*** Available records Section Begins ***

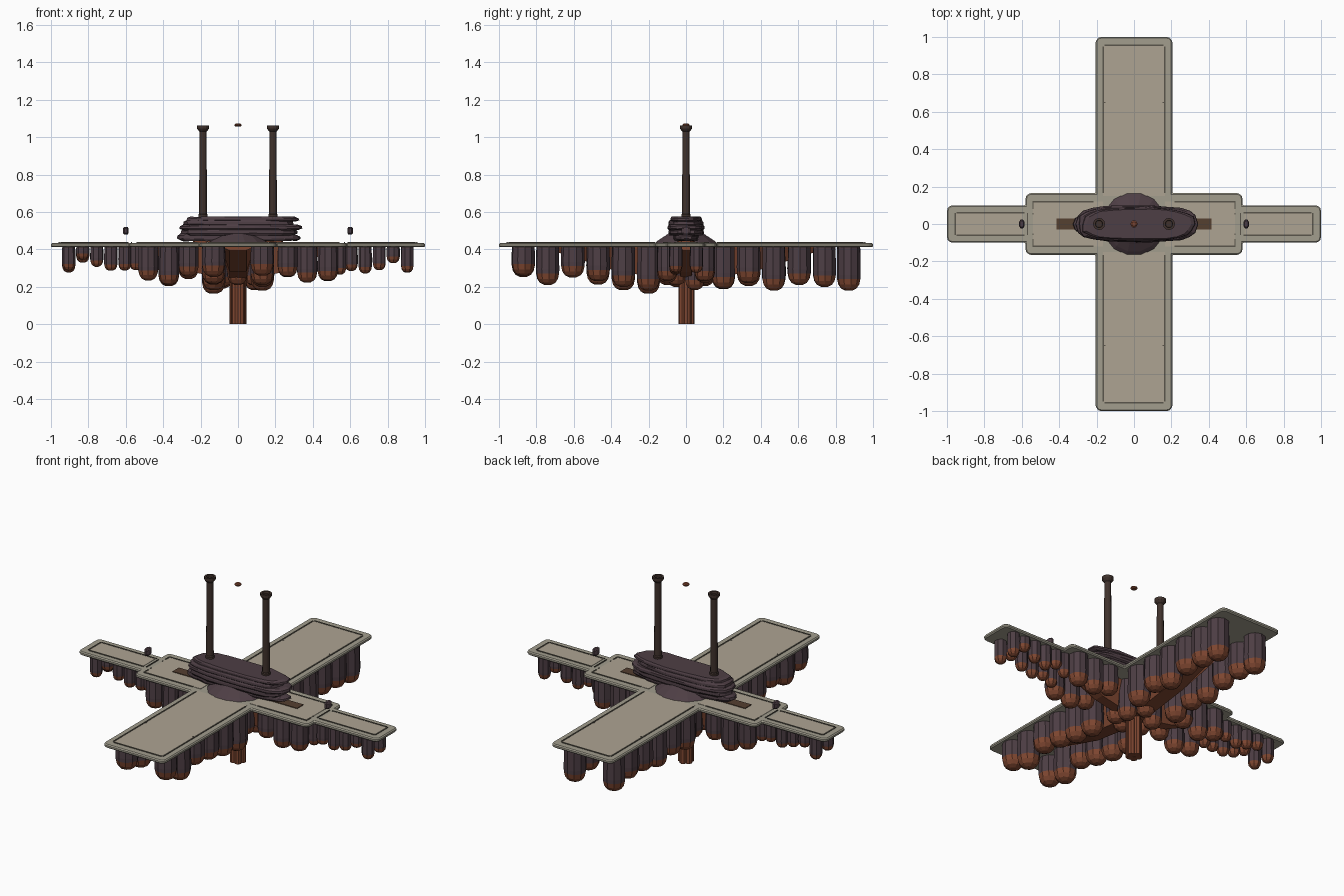
import bpy, bmesh, random
from math import sin, cos, pi, copysign

random.seed(7)
if "Cube" in bpy.data.objects:
    bpy.data.objects.remove(bpy.data.objects["Cube"], do_unlink=True)


def material(name, r, g, b):
    m = bpy.data.materials.new(name)
    m.use_nodes = True
    m.diffuse_color = (r, g, b, 1)
    m.node_tree.nodes["Principled BSDF"].inputs["Base Color"].default_value = (r, g, b, 1)
    return m


PAVING = material("pale paving", 0.42, 0.37, 0.29)
BORDER = material("grey stone border", 0.36, 0.34, 0.27)
GROOVE = material("dark groove", 0.10, 0.09, 0.07)
ROCK = material("plum rock", 0.075, 0.048, 0.058)
RUST = material("rust rock", 0.21, 0.062, 0.03)
IRON = material("dark brown pillar", 0.05, 0.031, 0.025)
PLANK = material("brown plank", 0.09, 0.05, 0.03)

TOP, UNDER = 0.434, 0.412


def finish(name, bm, *mats):
    bmesh.ops.recalc_face_normals(bm, faces=bm.faces)
    me = bpy.data.meshes.new(name)
    bm.to_mesh(me)
    bm.free()
    for m in mats:
        me.materials.append(m)
    ob = bpy.data.objects.new(name, me)
    bpy.context.collection.objects.link(ob)
    return ob


def loft(bm, rings, mat_of=lambda i: 0):
    """Skin equal-sized rings of points and cap both ends."""
    loops = [[bm.verts.new(p) for p in ring] for ring in rings]
    n = len(loops[0])
    for i, (a, b) in enumerate(zip(loops, loops[1:])):
        for k in range(n):
            f = bm.faces.new((a[k], a[(k + 1) % n], b[(k + 1) % n], b[k]))
            f.material_index = mat_of(i)
    bm.faces.new(loops[0]).material_index = mat_of(0)
    bm.faces.new(loops[-1]).material_index = mat_of(len(rings) - 2)


def ring(x, y, z, r, n, turn=0.0):
    return [(x + r * cos(turn + 2 * pi * k / n), y + r * sin(turn + 2 * pi * k / n), z)
            for k in range(n)]


def box(bm, x0, x1, y0, y1, z0, z1):
    loft(bm, [[(x0, y0, z), (x1, y0, z), (x1, y1, z), (x0, y1, z)] for z in (z0, z1)])


# Stepped cross platform with trimmed corners
def cross_outline():
    quarter = [(1, 0.1), (0.58, 0.1), (0.58, 0.165), (0.205, 0.165), (0.205, 1)]
    pts = quarter + [(-x, y) for x, y in reversed(quarter)]
    return pts + [(-x, -y) for x, y in pts]


bm = bmesh.new()
face = bm.faces.new([bm.verts.new((x, y, UNDER)) for x, y in cross_outline()])
outer = [v for v in bm.verts if (abs(v.co.x) > 0.9) or (abs(v.co.y) > 0.9)
         or (abs(v.co.x) > 0.5 and abs(v.co.y) > 0.15)]
bmesh.ops.bevel(bm, geom=outer, offset=0.03, segments=3, profile=0.5, affect='VERTICES')
out = bmesh.ops.extrude_face_region(bm, geom=list(bm.faces))
for v in [g for g in out["geom"] if isinstance(g, bmesh.types.BMVert)]:
    v.co.z = TOP
bm.normal_update()
platform = finish("platform", bm, BORDER)
bev = platform.modifiers.new("soft rim", 'BEVEL')
bev.width, bev.segments = 0.006, 1

# Paving fields
bm = bmesh.new()
for s in (-1, 1):
    box(bm, -0.165, 0.165, s * 0.15, s * 0.955, TOP - 0.004, TOP + 0.002)
    box(bm, s * 0.165, s * 0.54, -0.12, 0.12, TOP - 0.004, TOP + 0.002)
    box(bm, s * 0.59, s * 0.955, -0.06, 0.06, TOP - 0.004, TOP + 0.002)
finish("paving_fields", bm, PAVING)

# Groove lines round the fields
bm = bmesh.new()


def line(x0, x1, y0, y1, w=0.004):
    box(bm, min(x0, x1) - w, max(x0, x1) + w, min(y0, y1) - w, max(y0, y1) + w,
        TOP - 0.003, TOP + 0.004)


for s in (-1, 1):
    line(-0.155, 0.155, s * 0.955, s * 0.955)
    line(s * 0.955, s * 0.955, -0.055, 0.055)
    line(s * 0.57, s * 0.57, -0.055, 0.055, 0.003)
    for t in (-1, 1):
        line(s * 0.165, s * 0.165, t * 0.17, t * 0.945)
        line(s * 0.22, s * 0.54, t * 0.12, t * 0.12)
        line(s * 0.54, s * 0.54, t * 0.085, t * 0.12)
        line(s * 0.59, s * 0.945, t * 0.06, t * 0.06)
        line(s * 0.155, s * 0.157, t * 0.65, t * 0.65, 0.003)
        line(s * 0.54, s * 0.54, t * 0.055, t * 0.057, 0.003)
finish("groove_lines", bm, GROOVE)


# Hanging rock columns with rusty rounded tips
def column(bm, x, y, r, bottom, sides=10):
    prof = [(0.96, UNDER + 0.004), (1.0, bottom + 1.3 * r), (0.98, bottom + 0.95 * r),
            (0.88, bottom + 0.5 * r), (0.66, bottom + 0.18 * r), (0.3, bottom)]
    turn = random.uniform(0, 1)
    loft(bm, [ring(x, y, z, r * k, sides, turn) for k, z in prof], lambda i: int(i > 1))


def jitter(a):
    return random.uniform(-a, a)


bm = bmesh.new()
for s in (-1, 1):
    for y, low in zip([-0.87, -0.74, -0.605, -0.47, -0.335, -0.2,
                       0.2, 0.335, 0.47, 0.605, 0.74, 0.87],
                      [0.26, 0.21, 0.25, 0.23, 0.20, 0.18,
                       0.19, 0.22, 0.18, 0.21, 0.20, 0.18]):
        column(bm, s * 0.13, y, 0.064, low + (jitter(0.02) if s < 0 else 0))
finish("long_arm_columns", bm, ROCK, RUST)

bm = bmesh.new()
for s in (-1, 1):
    for t in (-1, 1):
        for x, low in zip([0.265, 0.37, 0.48], [0.25, 0.215, 0.235]):
            column(bm, s * x, t * 0.1, 0.056, low + jitter(0.012))
        for x, low in zip([0.545, 0.605, 0.68, 0.755, 0.83, 0.905],
                          [0.28, 0.295, 0.285, 0.30, 0.33, 0.29]):
            column(bm, s * x, t * 0.055, 0.036, low + jitter(0.015), 8)
finish("short_arm_columns", bm, ROCK, RUST)

# Cluster beneath the crossing
bm = bmesh.new()
for k in range(6):
    a = 2 * pi * k / 6 + 0.5
    column(bm, 0.1 * cos(a), 0.1 * sin(a), 0.055, 0.19 + jitter(0.025))
finish("crossing_columns", bm, ROCK, RUST)

# Sloping keels below the arms
bm = bmesh.new()
for ax, reach, w in ((0, 0.5, 0.06), (1, 0.72, 0.09)):
    for s in (-1, 1):
        sections = []
        for d, low in ((0, 0.23), (reach * 0.5, 0.28), (reach, 0.395)):
            sec = [(-w, UNDER), (w, UNDER), (w * 0.5, low), (-w * 0.5, low)]
            sections.append([(s * d, u, z) if ax == 0 else (u, s * d, z) for u, z in sec])
        loft(bm, sections)
finish("keels", bm, RUST)

# Central root made of bundled shafts
bm = bmesh.new()
for k in range(5):
    a = 2 * pi * k / 5 + 0.3
    x, y = 0.025 * cos(a), 0.025 * sin(a)
    loft(bm, [ring(x, y, z, 0.021, 8) for z in (0, 0.26)])
finish("central_root", bm, RUST)

# Mound and layered rock slabs on top
bm = bmesh.new()
loft(bm, [ring(0, 0, z, r, 14) for r, z in
          ((0.175, TOP - 0.004), (0.15, 0.45), (0.11, 0.475), (0.06, 0.51))])
finish("mound", bm, ROCK)


def slab_ring(cx, z, rx, ry, wobble):
    pts = []
    for k, w in enumerate(wobble):
        c, s = cos(2 * pi * k / len(wobble)), sin(2 * pi * k / len(wobble))
        pts.append((cx + rx * w * copysign(abs(c) ** 0.75, c),
                    ry * w * copysign(abs(s) ** 0.6, s), z + jitter(0.002)))
    return pts


bm = bmesh.new()
for cx, z, h, rx, ry in ((-0.01, 0.445, 0.04, 0.325, 0.07), (0.02, 0.447, 0.03, 0.315, 0.06),
                         (0.01, 0.475, 0.035, 0.31, 0.095), (0.015, 0.502, 0.03, 0.32, 0.10),
                         (0.0, 0.525, 0.03, 0.30, 0.092), (0.025, 0.548, 0.026, 0.30, 0.085)):
    wob = [1 + jitter(0.035) for _ in range(22)]
    loft(bm, [slab_ring(cx, z + h * t, rx * k, ry * k, wob)
              for t, k in ((0, 0.93), (0.3, 1), (0.7, 0.99), (1, 0.93))])
finish("rock_slabs", bm, ROCK)

# Plank running under the slabs
bm = bmesh.new()
box(bm, -0.415, 0.415, -0.03, 0.03, TOP - 0.002, TOP + 0.006)
finish("plank", bm, PLANK)
bm = bmesh.new()
loft(bm, [slab_ring(0, z, 0.24, 0.05, [1] * 22) for z in (0.437, 0.452)])
finish("slab_base", bm, RUST)

# Twin pillars with collars and hollow caps
for s, side in ((-1, "right"), (1, "left")):
    bm = bmesh.new()
    prof = ((0.025, 0.56), (0.025, 0.585), (0.021, 0.59), (0.019, 1.03), (0.025, 1.036),
            (0.032, 1.046), (0.032, 1.062), (0.02, 1.062), (0.018, 1.05))
    loft(bm, [ring(s * 0.187, 0, z, r, 12) for r, z in prof])
    finish(side + "_pillar", bm, IRON)

# Floating stones and disc
for s, side in ((-1, "right"), (1, "left")):
    bm = bmesh.new()
    loft(bm, [[(x * 0.75, y * 1.3, z) for x, y, z in ring(0, 0, z, r, 8, pi / 8)]
              for r, z in ((0.014, 0.479), (0.021, 0.487), (0.021, 0.512), (0.014, 0.52))])
    bmesh.ops.translate(bm, verts=bm.verts, vec=(s * 0.6, 0, 0))
    finish(side + "_floating_stone", bm, ROCK)
bm = bmesh.new()
loft(bm, [ring(0, 0, z, r, 10) for r, z in
          ((0.012, 1.056), (0.019, 1.061), (0.019, 1.067), (0.012, 1.072))])
finish("floating_disc", bm, RUST)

*** Available records Section Ends ***

[What you should do]:
Beginning at the line with "line(s * 0.54, s * 0.54, t * 0.085, t" and ending at the line with "turn = random.uniform(0, 1)", reproduce each line of the data above exactly, and add no other lines.

[Result for this exercise]:
        line(s * 0.54, s * 0.54, t * 0.085, t * 0.12)
        line(s * 0.59, s * 0.945, t * 0.06, t * 0.06)
        line(s * 0.155, s * 0.157, t * 0.65, t * 0.65, 0.003)
        line(s * 0.54, s * 0.54, t * 0.055, t * 0.057, 0.003)
finish("groove_lines", bm, GROOVE)


# Hanging rock columns with rusty rounded tips
def column(bm, x, y, r, bottom, sides=10):
    prof = [(0.96, UNDER + 0.004), (1.0, bottom + 1.3 * r), (0.98, bottom + 0.95 * r),
            (0.88, bottom + 0.5 * r), (0.66, bottom + 0.18 * r), (0.3, bottom)]
    turn = random.uniform(0, 1)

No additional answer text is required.